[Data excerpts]
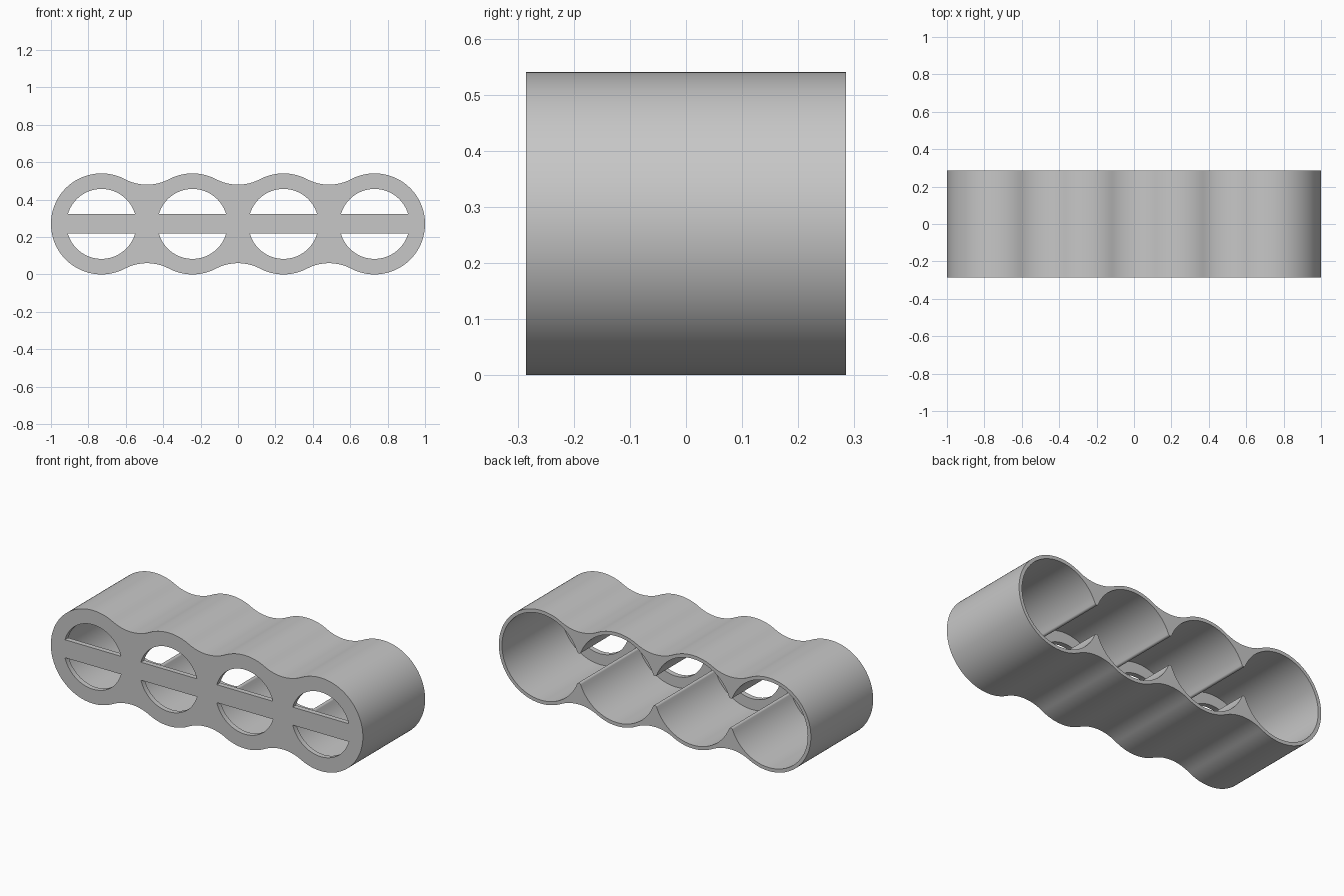
import bpy
import bmesh
from math import acos, asin, cos, sin, pi

COUNT = 4                 # wells in the row
R_OUT = 0.27              # outer lobe radius, also the axis height
HALF = (1 - R_OUT) / 3    # half the distance between wells
R_IN, R_WINDOW = 0.25, 0.187
FRONT, BACK, PLATE = -0.285, 0.285, 0.03
BAR = 0.052               # half height of the crossbar
CENTRES = [(2 * i - COUNT + 1) * HALF for i in range(COUNT)]

cube = bpy.data.objects.get("Cube")
if cube:
    bpy.data.objects.remove(cube, do_unlink=True)


def arc(cx, cz, r, start, end, steps):
    return [(cx + r * cos(start + (end - start) * k / steps),
             cz + r * sin(start + (end - start) * k / steps))
            for k in range(steps + 1)]


def lobed_profile(r, fillet):
    """Row of circles blended together by tangent fillets."""
    beta = acos(HALF / (r + fillet))
    top = []
    for i, c in enumerate(CENTRES):
        last = i == COUNT - 1
        top += arc(c, 0, r, pi if i == 0 else pi - beta, 0 if last else beta, 40)
        if not last:
            top += arc(c + HALF, (r + fillet) * sin(beta), fillet,
                       pi + beta, 2 * pi - beta, 16)[1:-1]
    return top + [(x, -z) for x, z in reversed(top[1:-1])]


def prism(name, profiles, y0, y1):
    """Extrude closed x-z profiles along y."""
    bm = bmesh.new()
    for points in profiles:
        face = bm.faces.new([bm.verts.new((x, y0, z + R_OUT)) for x, z in points])
        moved = bmesh.ops.extrude_face_region(bm, geom=[face], use_keep_orig=True)
        verts = [g for g in moved["geom"] if isinstance(g, bmesh.types.BMVert)]
        bmesh.ops.translate(bm, verts=verts, vec=(0, y1 - y0, 0))
    bmesh.ops.recalc_face_normals(bm, faces=bm.faces)
    mesh = bpy.data.meshes.new(name)
    bm.to_mesh(mesh)
    bm.free()
    obj = bpy.data.objects.new(name, mesh)
    bpy.context.collection.objects.link(obj)
    return obj


def cut(target, cutter):
    cutter.hide_render = True
    mod = target.modifiers.new("cut", "BOOLEAN")
    mod.operation, mod.solver, mod.object = "DIFFERENCE", "EXACT", cutter
    bpy.context.view_layer.objects.active = target
    bpy.ops.object.modifier_apply(modifier=mod.name)
    bpy.data.objects.remove(cutter, do_unlink=True)


# Outer body
holder = prism("holder_body", [lobed_profile(R_OUT, 0.253)], FRONT, BACK)

# Joined wells, open at the back
cut(holder, prism("well_cutter", [lobed_profile(R_IN, 0.012)],
                  FRONT + PLATE, BACK + 0.1))

# Half-round windows above and below the crossbar
edge = asin(BAR / R_WINDOW)
windows = [arc(c, 0, R_WINDOW, edge + turn, pi - edge + turn, 40)
           for c in CENTRES for turn in (0, pi)]
cut(holder, prism("window_cutter", windows, FRONT - 0.1, FRONT + PLATE + 0.1))

# Plain grey plastic
grey = bpy.data.materials.new("grey_plastic")
grey.use_nodes = True
colour = (0.57, 0.57, 0.57, 1)
grey.diffuse_color = colour
grey.node_tree.nodes["Principled BSDF"].inputs["Base Color"].default_value = colour
holder.data.materials.clear()
holder.data.materials.append(grey)

bpy.ops.object.select_all(action="DESELECT")
holder.select_set(True)
bpy.context.view_layer.objects.active = holder
bpy.ops.object.shade_smooth_by_angle(angle=pi / 6)
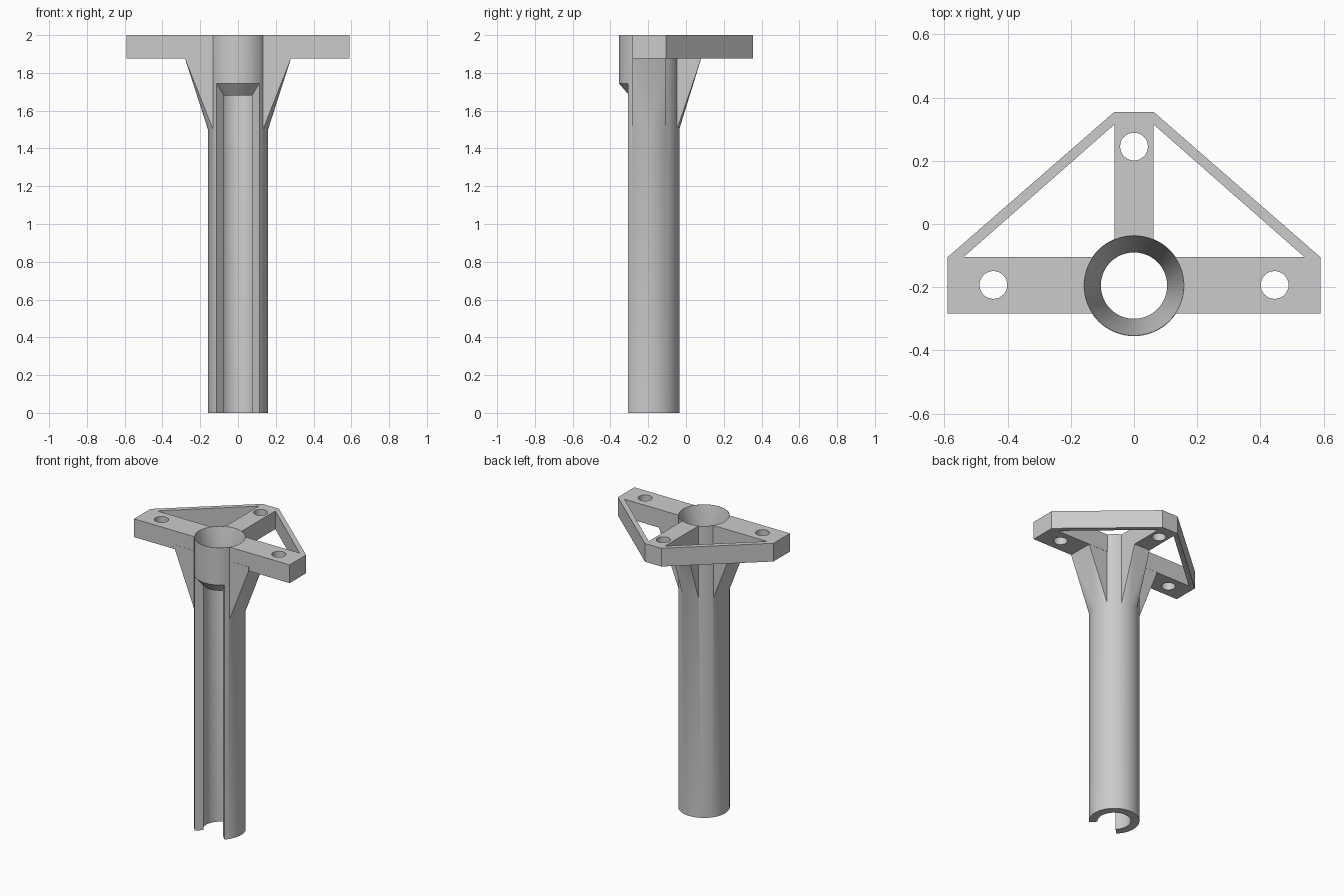
import bpy, bmesh
from math import sin, cos, pi, radians
from mathutils import Matrix, Vector

default = bpy.data.objects.get("Cube")
if default:
    bpy.data.objects.remove(default, do_unlink=True)

CY = -0.195          # tube axis position in y
R_OUT, R_IN = 0.16, 0.105
PLATE_Z, TOP = 1.875, 2.0
SEG = 64

grey = bpy.data.materials.new("light grey plastic")
grey.use_nodes = True
colour = (0.6, 0.6, 0.6, 1)
grey.diffuse_color = colour
grey.node_tree.nodes["Principled BSDF"].inputs["Base Color"].default_value = colour


def make(name, bm):
    bmesh.ops.recalc_face_normals(bm, faces=bm.faces)
    mesh = bpy.data.meshes.new(name)
    bm.to_mesh(mesh)
    bm.free()
    mesh.materials.append(grey)
    obj = bpy.data.objects.new(name, mesh)
    bpy.context.collection.objects.link(obj)
    return obj


def prism(name, outline, z0, z1):
    bm = bmesh.new()
    face = bm.faces.new([bm.verts.new((x, y, z0)) for x, y in outline])
    ext = bmesh.ops.extrude_face_region(bm, geom=[face])["geom"]
    verts = [v for v in ext if isinstance(v, bmesh.types.BMVert)]
    bmesh.ops.translate(bm, vec=(0, 0, z1 - z0), verts=verts)
    return make(name, bm)


def circle(x, y, r, n):
    return [(x + r * cos(2 * pi * i / n), y + r * sin(2 * pi * i / n)) for i in range(n)]


def lathe(name, profile, start, sweep, steps):
    """Revolve a closed (radius, z) profile about the tube axis."""
    bm = bmesh.new()
    full = abs(sweep - 2 * pi) < 1e-6
    rings = []
    for i in range(steps if full else steps + 1):
        a = start + sweep * i / steps
        rings.append([bm.verts.new((r * cos(a), CY + r * sin(a), z)) for r, z in profile])
    n = len(profile)
    for i in range(steps):
        a, b = rings[i], rings[(i + 1) % len(rings)]
        for j in range(n - (1 if full else 0)):
            k = (j + 1) % n
            bm.faces.new((a[j], b[j], b[k], a[k]))
    for ends in ([0, -1] if full else []):
        bm.faces.new([ring[ends] for ring in rings])
    if not full:
        bm.faces.new(rings[0])
        bm.faces.new(rings[-1])
    return make(name, bm)


def boolean(target, tool, operation):
    mod = target.modifiers.new("cut", "BOOLEAN")
    mod.operation, mod.object, mod.solver = operation, tool, "EXACT"
    graph = bpy.context.evaluated_depsgraph_get()
    mesh = bpy.data.meshes.new_from_object(target.evaluated_get(graph))
    target.modifiers.clear()
    target.data = mesh
    bpy.data.objects.remove(tool, do_unlink=True)


def gusset(name, half, reach, angle):
    """Wedge from a straight edge under an arm down to the tube wall."""
    bm = bmesh.new()
    pts = [(x, y, PLATE_Z + 0.03) for x in (0.11, reach) for y in (-half, half)]
    pts += [(x, y, PLATE_Z) for x in (0.11, reach) for y in (-half, half)]
    for i in range(13):
        y = half * (i / 6 - 1)
        pts.append(((R_OUT ** 2 - y ** 2) ** 0.5 - 0.001, y, 1.5))
    turn = Matrix.Translation((0, CY, 0)) @ Matrix.Rotation(angle, 4, "Z")
    for p in pts:
        bm.verts.new(turn @ Vector(p))
    hull = bmesh.ops.convex_hull(bm, input=bm.verts[:])
    junk = [v for v in hull["geom_interior"] if isinstance(v, bmesh.types.BMVert)]
    bmesh.ops.delete(bm, geom=junk, context="VERTS")
    return make(name, bm)


# Mounting plate with two triangular windows and three screw holes
right = [(0.59, -0.283), (0.59, -0.105), (0.062, 0.355)]
plate = prism("mounting_plate", right + [(-x, y) for x, y in reversed(right)], PLATE_Z, TOP)
for s in (-1, 1):
    window = [(s * 0.062, -0.105), (s * 0.54, -0.105), (s * 0.062, 0.315)]
    boolean(plate, prism("window_cutter", window, 1.8, 2.1), "DIFFERENCE")
for x, y in ((-0.445, -0.193), (0.445, -0.193), (0, 0.245)):
    boolean(plate, prism("hole_cutter", circle(x, y, 0.044, 32), 1.8, 2.1), "DIFFERENCE")

# Tube joined with the plate and the three gussets
body = prism("slotted_tube_bracket", circle(0, CY, R_OUT, SEG), 0, TOP)
boolean(body, plate, "UNION")
for half, reach, angle in ((0.089, 0.28, 0), (0.089, 0.28, pi), (0.062, 0.275, pi / 2)):
    boolean(body, gusset("gusset", half, reach, angle), "UNION")

# Bore with a funnel mouth
bore = [(R_IN, -0.1), (R_IN, 1.75), (0.158, TOP), (0.169, 2.05)]
boolean(body, lathe("bore_cutter", bore, 0, 2 * pi, SEG), "DIFFERENCE")

# Quarter-turn front slot with a sloped upper end
slope = (1.745 - 1.68) / (R_OUT - R_IN)
slot = [(r, 1.68 + (r - R_IN) * slope) for r in (0.05, 0.2)] + [(0.2, -0.1), (0.05, -0.1)]
boolean(body, lathe("slot_cutter", slot, radians(225), pi / 2, SEG // 4), "DIFFERENCE")

bpy.ops.object.select_all(action="DESELECT")
body.select_set(True)
bpy.context.view_layer.objects.active = body
bpy.ops.object.shade_smooth_by_angle(angle=radians(30))
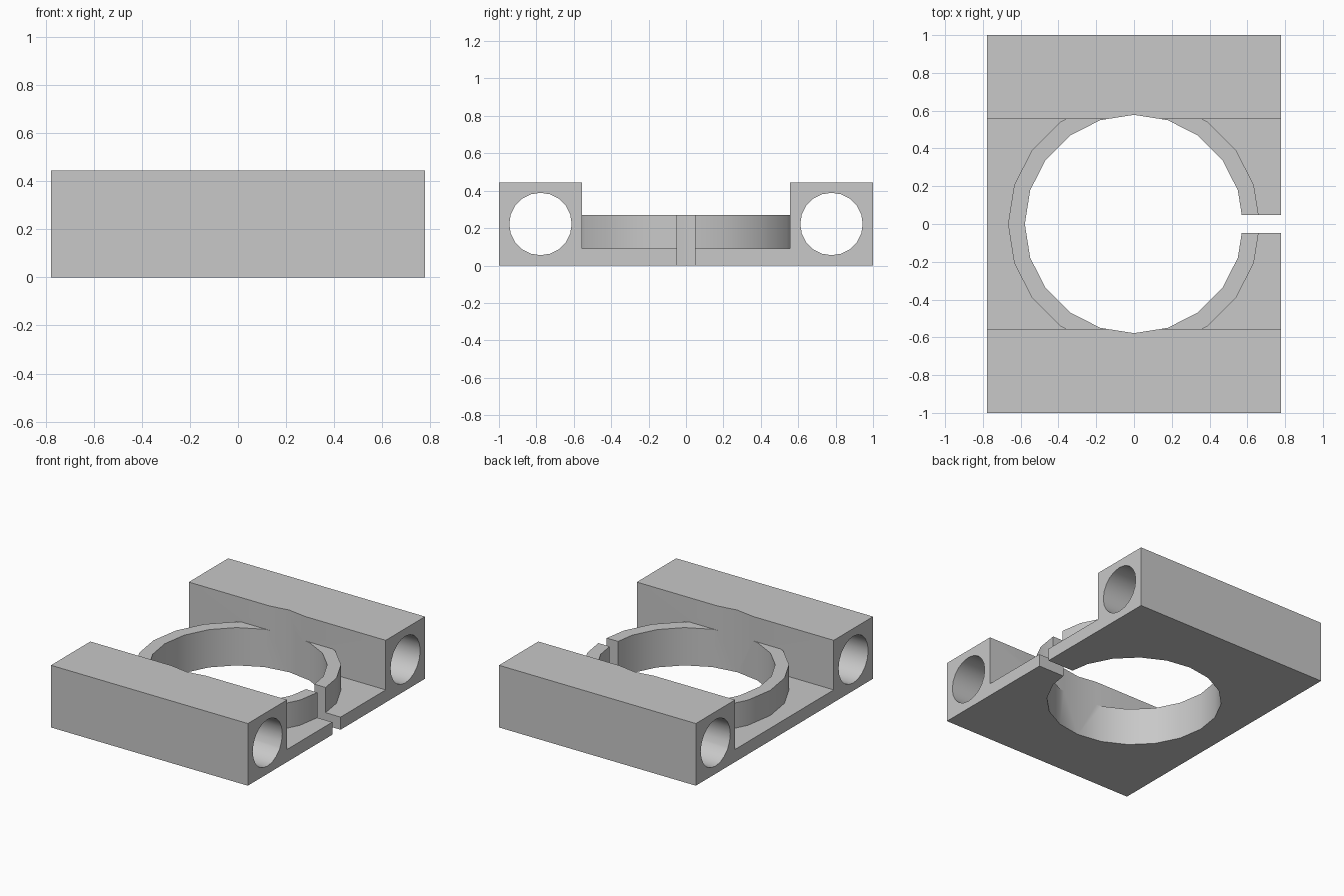
import bpy
import bmesh
from math import pi

HALF_X, HALF_Y = 0.778, 1.0
RAIL_IN, RAIL_TOP = 0.556, 0.444
PLATE_TOP, RING_TOP = 0.09, 0.27
RING_OUT, RING_IN, BORE = 0.667, 0.578, 0.167
SLOT = 0.047
SIDES = 20

old = bpy.data.objects.get("Cube")
if old:
    bpy.data.objects.remove(old, do_unlink=True)

grey = bpy.data.materials.new("plain grey")
grey.use_nodes = True
colour = (0.58, 0.58, 0.58, 1)
grey.diffuse_color = colour
grey.node_tree.nodes["Principled BSDF"].inputs["Base Color"].default_value = colour


def cylinder(name, radius, depth, centre, turn=(0, 0, 0)):
    bpy.ops.mesh.primitive_cylinder_add(vertices=SIDES, radius=radius, depth=depth,
                                        location=centre, rotation=turn)
    bpy.context.object.name = name
    return bpy.context.object


def box(name, size, centre):
    bpy.ops.mesh.primitive_cube_add(size=1, location=centre)
    ob = bpy.context.object
    ob.name, ob.scale = name, size
    return ob


def combine(body, other, operation):
    """Apply a boolean with a helper and remove the helper."""
    other.hide_render = True
    bpy.context.view_layer.update()
    mod = body.modifiers.new(operation.lower(), 'BOOLEAN')
    mod.operation, mod.solver, mod.object = operation, 'EXACT', other
    bpy.ops.object.select_all(action='DESELECT')
    body.select_set(True)
    bpy.context.view_layer.objects.active = body
    bpy.ops.object.modifier_apply(modifier=mod.name)
    bpy.data.objects.remove(other, do_unlink=True)


# Channel-shaped body: base plate with a square rail along each side
half = [(HALF_Y, 0), (HALF_Y, RAIL_TOP), (RAIL_IN, RAIL_TOP), (RAIL_IN, PLATE_TOP)]
profile = half + [(-y, z) for y, z in reversed(half)]
bm = bmesh.new()
face = bm.faces.new([bm.verts.new((-HALF_X, y, z)) for y, z in profile])
swept = bmesh.ops.extrude_face_region(bm, geom=[face])["geom"]
bmesh.ops.translate(bm, vec=(2 * HALF_X, 0, 0),
                    verts=[v for v in swept if isinstance(v, bmesh.types.BMVert)])
bmesh.ops.recalc_face_normals(bm, faces=bm.faces)
mesh = bpy.data.meshes.new("clamp_body")
bm.to_mesh(mesh)
bm.free()
mesh.materials.append(grey)
body = bpy.data.objects.new("clamp_body", mesh)
bpy.context.collection.objects.link(body)

# Raised collar rising from inside the plate
low = PLATE_TOP / 2
collar = cylinder("collar", RING_OUT, RING_TOP - low, (0, 0, (RING_TOP + low) / 2))
collar.data.materials.append(grey)
combine(body, collar, 'UNION')

# Central opening, which also nicks the inner rail walls
combine(body, cylinder("opening_cutter", RING_IN, 2, (0, 0, 0)), 'DIFFERENCE')

# Clamp slot on the left side
combine(body, box("slot_cutter", (1, 2 * SLOT, 2), (0.9, 0, 0)), 'DIFFERENCE')

# Lengthwise bore through each rail
for side in (-1, 1):
    bore = cylinder("bore_cutter", BORE, 3, (0, side * 0.778, RAIL_TOP / 2), (0, pi / 2, 0))
    combine(body, bore, 'DIFFERENCE')

# One colour everywhere, round walls smooth
body.data.materials.clear()
body.data.materials.append(grey)
for poly in body.data.polygons:
    poly.material_index = 0
bpy.ops.object.select_all(action='DESELECT')
body.select_set(True)
bpy.context.view_layer.objects.active = body
bpy.ops.object.shade_smooth_by_angle(angle=pi / 6)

• [REQUIREMENT] Only the lines from the start of the records to the one containing "top += arc(c, 0, r, pi" should be repeated, exactly and with both ends kept; drop any pictures.

• [SOLUTION]
import bpy
import bmesh
from math import acos, asin, cos, sin, pi

COUNT = 4                 # wells in the row
R_OUT = 0.27              # outer lobe radius, also the axis height
HALF = (1 - R_OUT) / 3    # half the distance between wells
R_IN, R_WINDOW = 0.25, 0.187
FRONT, BACK, PLATE = -0.285, 0.285, 0.03
BAR = 0.052               # half height of the crossbar
CENTRES = [(2 * i - COUNT + 1) * HALF for i in range(COUNT)]

cube = bpy.data.objects.get("Cube")
if cube:
    bpy.data.objects.remove(cube, do_unlink=True)


def arc(cx, cz, r, start, end, steps):
    return [(cx + r * cos(start + (end - start) * k / steps),
             cz + r * sin(start + (end - start) * k / steps))
            for k in range(steps + 1)]


def lobed_profile(r, fillet):
    """Row of circles blended together by tangent fillets."""
    beta = acos(HALF / (r + fillet))
    top = []
    for i, c in enumerate(CENTRES):
        last = i == COUNT - 1
        top += arc(c, 0, r, pi if i == 0 else pi - beta, 0 if last else beta, 40)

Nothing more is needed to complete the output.